The Olympians tested Washington goalie Pete Peeters only 17 times, a mere four in the third period. Except for Kevin Miller of Michigan State, the brother of Capital Kelly Miller, they seemed more anxious to pass than shoot.

Miller, by far the best of the Olympians, scored a first-period goal and Peeters made sensational saves with blocker and glove to stop him on two other occasions.

"I thought they played very well, but they had a lot of good chances to shoot at the net and they didn't take them," Peeters said. "If they had taken more shots, maybe the outcome would have been different.

"I couldn't believe that in some situations they didn't shoot. They'd have the defense backed in on top of me and they'd be looking for the pass. Maybe they want to play European style and they're preparing for the games on the big Olympic ice, but no matter where they play, if they don't shoot, they won't score."

One of Peeters' better saves came on Steve Leach's second-period deflection of a drive by Jeff Norton of Michigan. Leach is on loan from the Capitals and he probably was more disappointed than most by the Olympians' fourth straight one-goal loss against NHL opposition.

"It's pretty frustrating, because we've been playing so well," Leach said. "We're not finishing off. We're passing off rather than shooting -- it's been the case for the whole NHL tour. We're just trying to be too fine too early, that's what it boils down to."

The Capitals evened their exhibition record at 2-2-1, but besides showing some rough spots on offense, they were hit in the injury department, winger Greg Adams departing in the second period with a hyperextended right elbow. Adams checked defender Scott Young of Boston University, spun off him and banged the elbow on the boards.

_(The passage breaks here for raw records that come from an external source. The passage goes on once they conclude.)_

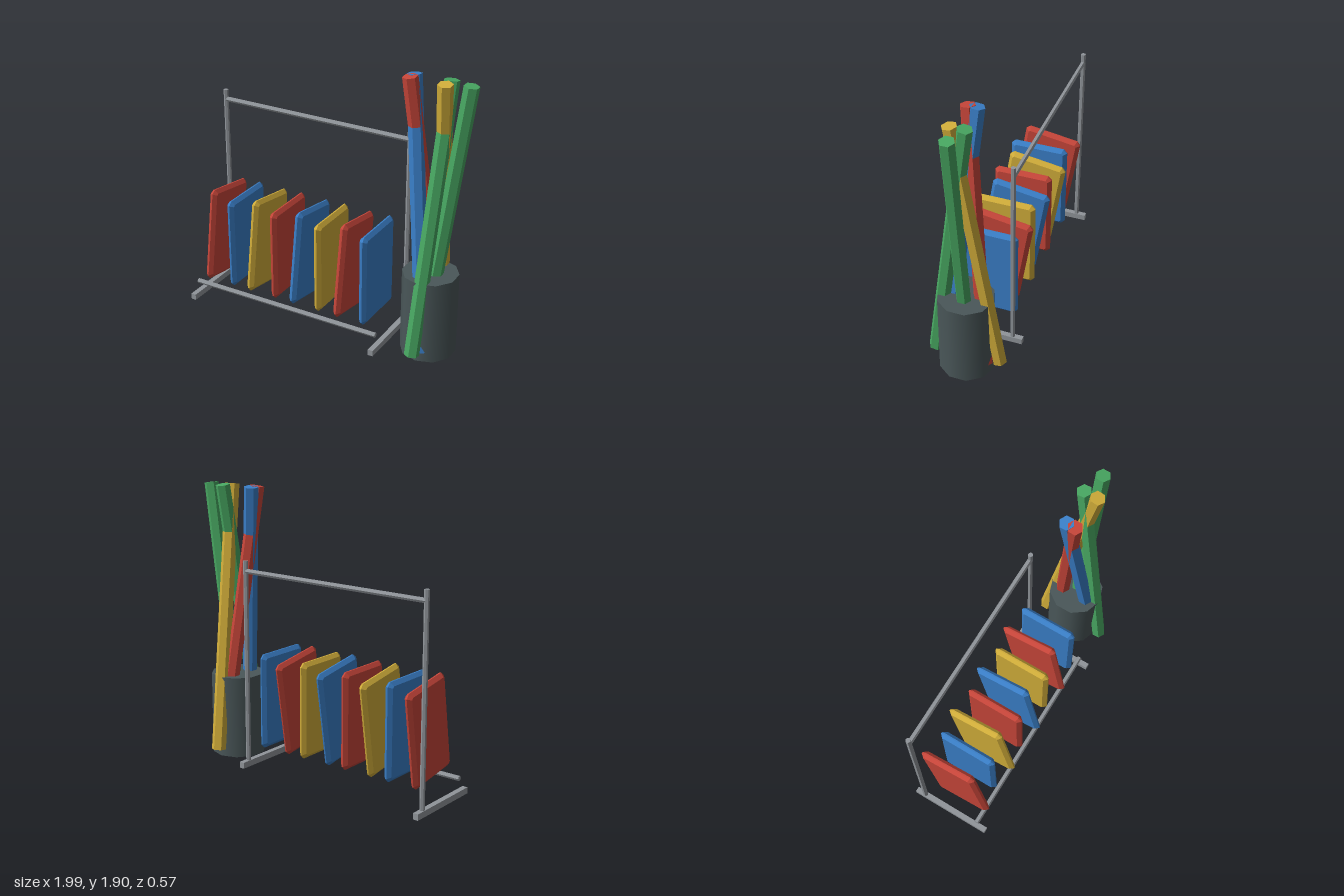
import * as THREE from 'three';

function material(name, color, flat = true) {
  const m = new THREE.MeshStandardMaterial({ color });
  m.name = name;
  m.flatShading = flat;
  return m;
}

// Bevelled slab with clipped corners, thin along x
function slabGeometry(width, height, thickness) {
  const bevel = 0.025, depth = 0.01, clip = 0.012;
  const w = width / 2 - bevel, h = height / 2 - bevel;
  const shape = new THREE.Shape([
    [w - clip, -h], [w, -h + clip], [w, h - clip], [w - clip, h],
    [-w + clip, h], [-w, h - clip], [-w, -h + clip], [-w + clip, -h],
  ].map(([x, y]) => new THREE.Vector2(x, y)));
  const g = new THREE.ExtrudeGeometry(shape, {
    depth, bevelEnabled: true, bevelSegments: 1,
    bevelSize: bevel, bevelThickness: (thickness - depth) / 2,
  });
  return g.translate(0, 0, -depth / 2).rotateY(Math.PI / 2);
}

export function createModel() {
  const model = new THREE.Group();
  model.name = 'rackWithPoles';
  const red = material('red', 0xc8463a);
  const blue = material('blue', 0x3a7fc8);
  const yellow = material('yellow', 0xd2ae3a);
  const green = material('green', 0x48a862);
  const metal = material('metal', 0x90959a);
  const slate = material('slate', 0x4a5759, false);

  const add = (parent, name, geometry, mat, x, y, z) => {
    const mesh = new THREE.Mesh(geometry, mat);
    mesh.name = name;
    mesh.position.set(x, y, z);
    parent.add(mesh);
    return mesh;
  };

  // Rack frame: two feet, two rear uprights, a high rear rail and a low front rail
  const rack = new THREE.Group();
  rack.name = 'rack';
  model.add(rack);
  const left = -0.975, right = 0.453;
  for (const x of [left, right]) {
    add(rack, 'foot', new THREE.BoxGeometry(0.037, 0.042, 0.57), metal, x, 0.021, 0);
    add(rack, 'upright', new THREE.CylinderGeometry(0.017, 0.017, 1.41, 6), metal, x, 0.725, -0.214);
  }
  const rail = new THREE.CylinderGeometry(0.017, 0.017, right - left, 6).rotateZ(Math.PI / 2);
  add(rack, 'topRail', rail, metal, (left + right) / 2, 1.361, -0.214);
  add(rack, 'bottomRail', rail, metal, (left + right) / 2, 0.119, 0.214);

  // Row of slabs, every other one leaning back
  const slabs = new THREE.Group();
  slabs.name = 'slabs';
  model.add(slabs);
  const slab = slabGeometry(0.412, 0.655, 0.055);
  const slabColors = [red, blue, yellow];
  for (let i = 0; i < 8; i++) {
    const mesh = add(slabs, 'slab', slab, slabColors[i % 3], -0.865 + i * 0.1717, 0.475, 0);
    if (i % 2 === 0) mesh.rotation.x = -0.155;
  }

  // Bin
  const binX = 0.734;
  add(model, 'bin', new THREE.CylinderGeometry(0.187, 0.187, 0.575, 10), slate, binX, 0.2875, 0);

  // Five hexagonal poles fanned around the bin
  const poles = new THREE.Group();
  poles.name = 'poles';
  model.add(poles);
  const up = new THREE.Vector3(0, 1, 0);
  [green, green, blue, red, yellow].forEach((mat, i) => {
    const a = (i * Math.PI * 2) / 5, c = Math.cos(a), s = Math.sin(a);
    const pole = add(poles, 'pole', new THREE.CylinderGeometry(0.05, 0.05, 1.85, 6), mat,
      binX + 0.092 * c, 0.975, 0.092 * s);
    const axis = new THREE.Vector3(0.125 * c, 0.92, -0.143 * s).normalize();
    pole.quaternion.setFromUnitVectors(up, axis);
  });

  return model;
}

"I hit the kid and bounced against the boards," said Adams, who will be checked out today. "Right away, I knew I'd hurt something. I haven't been injured a lot, so it was a funny feeling, but I knew that instant something was wrong."